A man’s shed is his sanctum.
Not quite a castle, but still, pretty damn significant.
Inside is a microcosm of life itself. That might sound like wanky bullshit, but seriously, the inner workings of a shed are an exercise in success and failure and frustrations and tribulations and obstacles and experiments and triumph. And for most modern men, the shed is one of few retreats where we can harness the most innate form of human expression – creativity.
(Yes, believe it or not, there is creative thinking that goes on in a shed. Sometimes, at least.)
It’s also where we can drink beer. Yeah. Beer.
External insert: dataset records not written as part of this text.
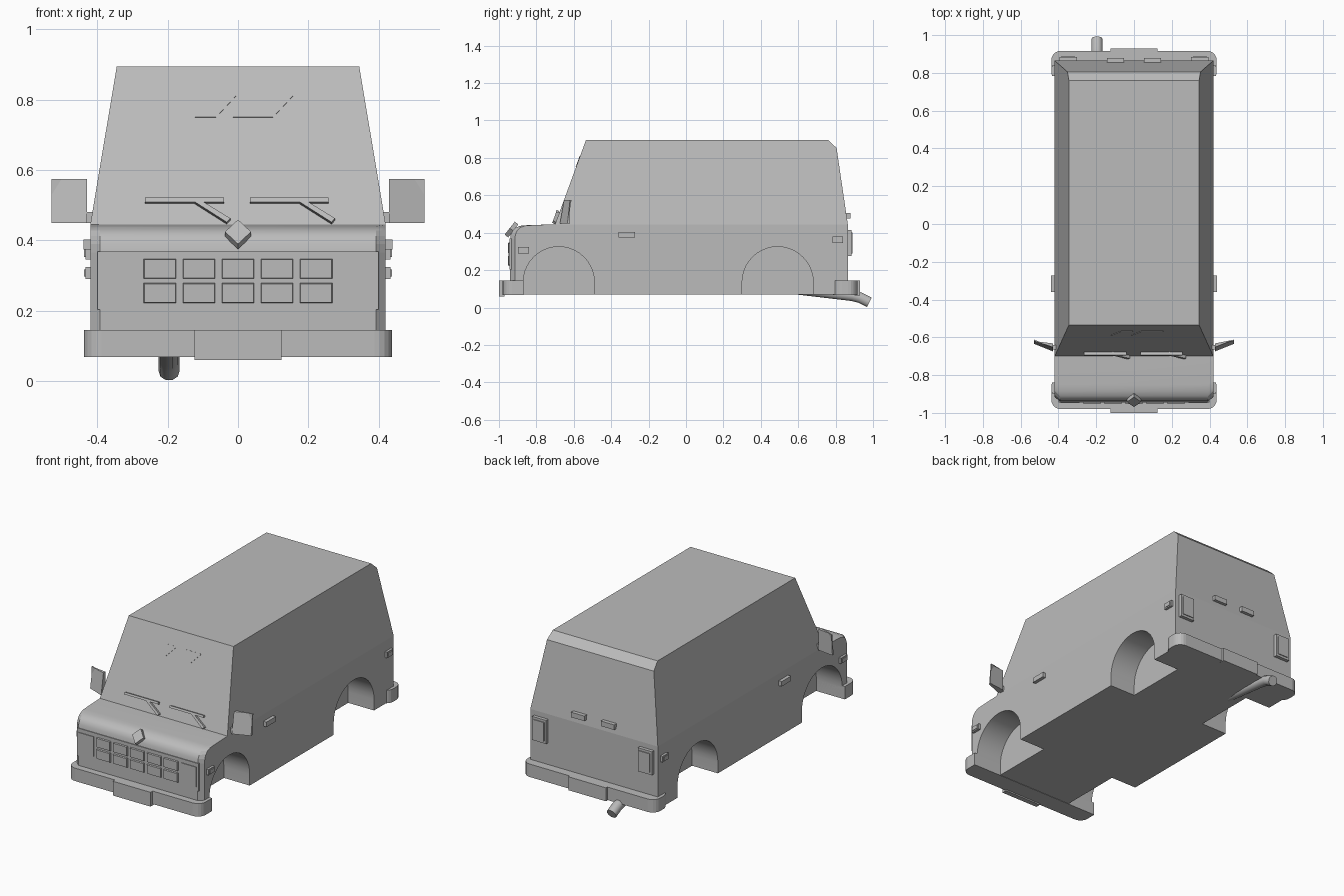
import bpy, bmesh, math
from mathutils import Matrix, Vector

cube = bpy.data.objects.get("Cube")
if cube:
    bpy.data.objects.remove(cube)

paint = bpy.data.materials.new("plain_grey")
paint.use_nodes = True
GREY = (0.5, 0.5, 0.5, 1)
paint.diffuse_color = GREY
paint.node_tree.nodes["Principled BSDF"].inputs["Base Color"].default_value = GREY


def finish(name, bm):
    bmesh.ops.recalc_face_normals(bm, faces=bm.faces)
    mesh = bpy.data.meshes.new(name)
    bm.to_mesh(mesh)
    bm.free()
    mesh.materials.append(paint)
    ob = bpy.data.objects.new(name, mesh)
    bpy.context.collection.objects.link(ob)
    return ob


def box(name, x, y, z, bevel=0, warp=None):
    """Box from (low, high) ranges; bevel rounds the upright edges."""
    bm = bmesh.new()
    bmesh.ops.create_cube(bm, size=1)
    for v in bm.verts:
        v.co = Vector([lo + (hi - lo) * (c + 0.5) for c, (lo, hi) in zip(v.co, (x, y, z))])
    if bevel:
        upright = [e for e in bm.edges if abs(e.verts[0].co.z - e.verts[1].co.z) > 0.01]
        bmesh.ops.bevel(bm, geom=upright, offset=bevel, segments=5, profile=0.5, affect='EDGES')
    for v in bm.verts:
        if warp:
            warp(v.co)
    return finish(name, bm)


def prism(name, near, far):
    """Solid between two matching outlines."""
    bm = bmesh.new()
    a = [bm.verts.new(p) for p in near]
    b = [bm.verts.new(p) for p in far]
    bm.faces.new(a)
    bm.faces.new(b)
    for i in range(len(a)):
        j = (i + 1) % len(a)
        bm.faces.new((a[i], a[j], b[j], b[i]))
    return finish(name, bm)


# Body shell: side profile lofted across four slices, narrowing above the waist
WAIST, HALF = 0.445, 0.42
lower = [(0.865, WAIST), (0.865, 0.07), (-0.94, 0.07), (-0.94, 0.365), (-0.937, 0.39),
         (-0.927, 0.412), (-0.91, 0.428), (-0.885, 0.437), (-0.85, 0.44), (-0.70, WAIST)]
upper = [(-0.535, 0.895), (0.76, 0.895), (0.805, 0.853)]
profile = lower + upper

bm = bmesh.new()
slices = []
for x in (-HALF, -0.393, 0.393, HALF):
    ring = []
    for y, z in profile:
        narrow = 1 - max(0, z - WAIST) * 0.167 / HALF
        corner = 0.025 if abs(x) == HALF and y < -0.84 else 0
        ring.append(bm.verts.new((x * narrow, y + corner, z)))
    slices.append(ring)
n = len(profile)
for a, b in zip(slices, slices[1:]):
    for i in range(n):
        j = (i + 1) % n
        bm.faces.new((a[i], a[j], b[j], b[i]))
k = len(lower)
for ring in (slices[0], slices[-1]):
    bm.faces.new(ring[:k])
    bm.faces.new(ring[k - 1:] + ring[:1])
body = finish("body", bm)

# Wheel arches cut into both sides
for side in (-1, 1):
    for cy in (-0.68, 0.49):
        arc = [(cy + 0.19 * math.cos(t * math.pi / 20), 0.135 + 0.19 * math.sin(t * math.pi / 20))
               for t in range(21)]
        arc += [(cy - 0.19, 0), (cy + 0.19, 0)]
        cutter = prism("arch_cutter", [(side * 0.25, y, z) for y, z in arc],
                       [(side * 0.6, y, z) for y, z in arc])
        cutter.hide_render = True
        cut = body.modifiers.new("arch", 'BOOLEAN')
        cut.operation, cut.solver, cut.object = 'DIFFERENCE', 'EXACT', cutter
        bpy.context.view_layer.objects.active = body
        bpy.ops.object.modifier_apply(modifier=cut.name)
        bpy.data.objects.remove(cutter)
for p in body.data.polygons:
    c = p.center
    hood = c.y < -0.7 and c.z > 0.36 and abs(p.normal.x) < 0.5
    arch = 0.08 < c.z < 0.34 and abs(p.normal.x) < 0.5 and -0.88 < c.y < 0.69
    p.use_smooth = hood or arch

# Bumpers and number plates
for name, y in (("front_bumper", (-0.98, -0.87)), ("rear_bumper", (0.785, 0.917))):
    outer = min(y, key=lambda v: -abs(v))

    def square_inner(co, inner=max(y) if outer < 0 else min(y)):
        if abs(co.y - inner) < 0.05:
            co.y = inner
            co.x = math.copysign(0.438, co.x)

    box(name, (-0.438, 0.438), y, (0.068, 0.145), 0.05, square_inner if outer < 0 else None)
box("front_plate", (-0.124, 0.124), (-1.0, -0.97), (0.06, 0.145))
box("rear_plate", (-0.124, 0.124), (0.9, 0.93), (0.065, 0.145))

# Grille panel with two rows of raised cells
box("grille_panel", (-0.4, 0.4), (-0.944, -0.92), (0.203, 0.368))


def taper_front(mid_x, mid_z):
    def warp(co):
        if co.y < -0.95:
            co.x += (mid_x - co.x) * 0.06
            co.z += (mid_z - co.z) * 0.1
    return warp


for col in range(5):
    for mid_z in (0.25, 0.319):
        mid_x = (col - 2) * 0.111
        box("grille_cell", (mid_x - 0.047, mid_x + 0.047), (-0.953, -0.94),
            (mid_z - 0.029, mid_z + 0.029), warp=taper_front(mid_x, mid_z))

# Diamond badge leaning back on the hood edge
lean = Matrix.Translation((0, -0.933, 0.417)) @ Matrix.Rotation(math.radians(-38), 4, 'X')
diamond = [(0.037, 0), (0, 0.044), (-0.037, 0), (0, -0.044)]
prism("hood_badge", [lean @ Vector((x, -0.012, z)) for x, z in diamond],
      [lean @ Vector((x, 0.012, z)) for x, z in diamond])


# Windscreen details: outlines in x, z laid on the sloping glass
def on_screen(name, outline, low, high):
    slope = 0.165 / 0.45

    def place(off):
        return [(x, -0.70 + (z - WAIST) * slope - off, z + off * slope) for x, z in outline]
    prism(name, place(low), place(high))


for dx in (0, 0.298):
    on_screen("wiper_blade", [(-0.264 + dx, 0.503), (-0.264 + dx, 0.515),
                              (-0.04 + dx, 0.515), (-0.04 + dx, 0.503)], 0.004, 0.018)
    on_screen("wiper_arm", [(-0.125 + dx, 0.505), (-0.11 + dx, 0.511),
                            (-0.022 + dx, 0.457), (-0.032 + dx, 0.446)], -0.004, 0.016)
for left, right in ((-0.122, -0.062), (-0.014, 0.1)):
    on_screen("glass_glint", [(left, 0.75), (left + 0.057, 0.811),
                              (right + 0.057, 0.811), (right, 0.75)], -0.003, 0.002)


def mirror_wedge(co):
    swing = 0.4 * (abs(co.x) - 0.43)
    if co.y < -0.65:
        co.y += swing + (0.022 if co.z > 0.5 else 0)
    else:
        co.y += swing * 0.3


# Paired parts on both sides
for side, label in ((1, "left"), (-1, "right")):
    def pair(name, x, y, z, warp=None):
        return box(label + "_" + name, sorted(side * v for v in x), y, z, warp=warp)

    pair("headlight", (0.289, 0.388), (-0.948, -0.93), (0.226, 0.345))
    pair("mirror", (0.43, 0.53), (-0.674, -0.632), (0.45, 0.575), mirror_wedge)
    pair("mirror_arm", (0.4, 0.435), (-0.665, -0.64), (0.45, 0.48))
    pair("door_handle", (0.41, 0.44), (-0.36, -0.272), (0.374, 0.403))
    pair("front_marker", (0.41, 0.434), (-0.898, -0.84), (0.29, 0.324))
    pair("front_marker_lens", (0.42, 0.438), (-0.89, -0.848), (0.297, 0.317))
    pair("rear_marker", (0.41, 0.434), (0.784, 0.84), (0.345, 0.381))
    pair("rear_marker_lens", (0.42, 0.438), (0.792, 0.832), (0.352, 0.374))
    pair("tail_light", (0.302, 0.395), (0.85, 0.885), (0.275, 0.415))
    pair("tail_light_lens", (0.314, 0.383), (0.87, 0.89), (0.289, 0.401))
    pair("rear_handle", (0.054, 0.142), (0.84, 0.879), (0.475, 0.505))

# Exhaust pipe swept along a bent path
path = [(0.45, 0.115), (0.89, 0.063), (0.93, 0.053), (0.98, 0.028)]
curve = bpy.data.curves.new("exhaust_pipe", 'CURVE')
curve.dimensions = '3D'
curve.bevel_depth = 0.03
curve.bevel_resolution = 3
curve.use_fill_caps = True
spline = curve.splines.new('POLY')
spline.points.add(len(path) - 1)
for point, (y, z) in zip(spline.points, path):
    point.co = (-0.196, y, z, 1)
curve.materials.append(paint)
pipe = bpy.data.objects.new("exhaust_pipe", curve)
bpy.context.collection.objects.link(pipe)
So, to be invited into another man’s shed is a real fig leaf of friendship. When a man invites another man to work in his shed, what he’s really saying to them is, “you’re welcome to come into this part of my life where I go to escape everything else, and where I have hundreds, or possibly thousands, of dollars of tools in various states of order, and I trust you enough to respect and maintain all that.”
Of course, there are no words exchanged in this transaction. Because that’s not what men do. There might be a few grunts, or maybe even a “carn, let’s go the shed,” or a “yeah, no worries,” in response to any shed-related request.
And it was very much in this fashion that my good mate, Ben, allowed me to use his shed over the winter to work on my new car, a 1998 Troop Carrier.
I bought the car back in June, 2019, after six months of scouring the internet almost every day. They are a rare bird, these vehicles. Renowned for their longevity and rugged capabilities, they hold their value through a lifetime of what can be up to one and a half million clicks.
Yes, you read that right.
1.5 million kilometres.
I bought mine for a relative bargain. He wanted 15k. I got it for 12. An older model with all mechanical components; easy to fix, should something go wrong. 260k on the mighty six-cylinder diesel motor. The interior a bare shell to be fitted out how I want. Fully resprayed, minimal rust, and in showroom condition.
Or so I thought.
Turns out the respray was concealing all the bogged-up rust holes. No biggie, but a bit of a dampener. Then, above the rear barn doors, a visible section of rust where someone had done a slipshod job of installing a reversing camera turned out to be a major fucking can of worms. Whole section of roof had to be cut out. New section welded in. Gaps bogged up and sanded and painted again.
You can’t polish a turd, as they say. But you can roll it in glitter.
Still, after a bit of rust-preventative fish oil sprayed through the inner-panels, and some paint and a bit of cut-and-polish on the outside, this turd was glistening like a Rockpool mignon fillet de boeuf in a red wine jus.
A caca of the finest order.
A few weekends later, and the Troopy is well on its way to a finished fit-out. Whole thing’s been gutted and cleaned and rust-proofed and sound-proofed. Now to rebuild the interior. Electrical system to go in this weekend. A drawer system and a little office set-up after that. Soon the tinny will be gettin’ hoisted up on the roof and my girlfriend and dog and I will be going one way onto an open highway and down plenty of dirt tracks.
It hasn’t been an easy ride, that’s for sure. There’s been plenty of cussing and woo-hoos! and aching bones and chemically stained hands and empty beer cans along the way.
But that’s a metaphor for life, I guess.
And thanks to Benno for letting me use his shed.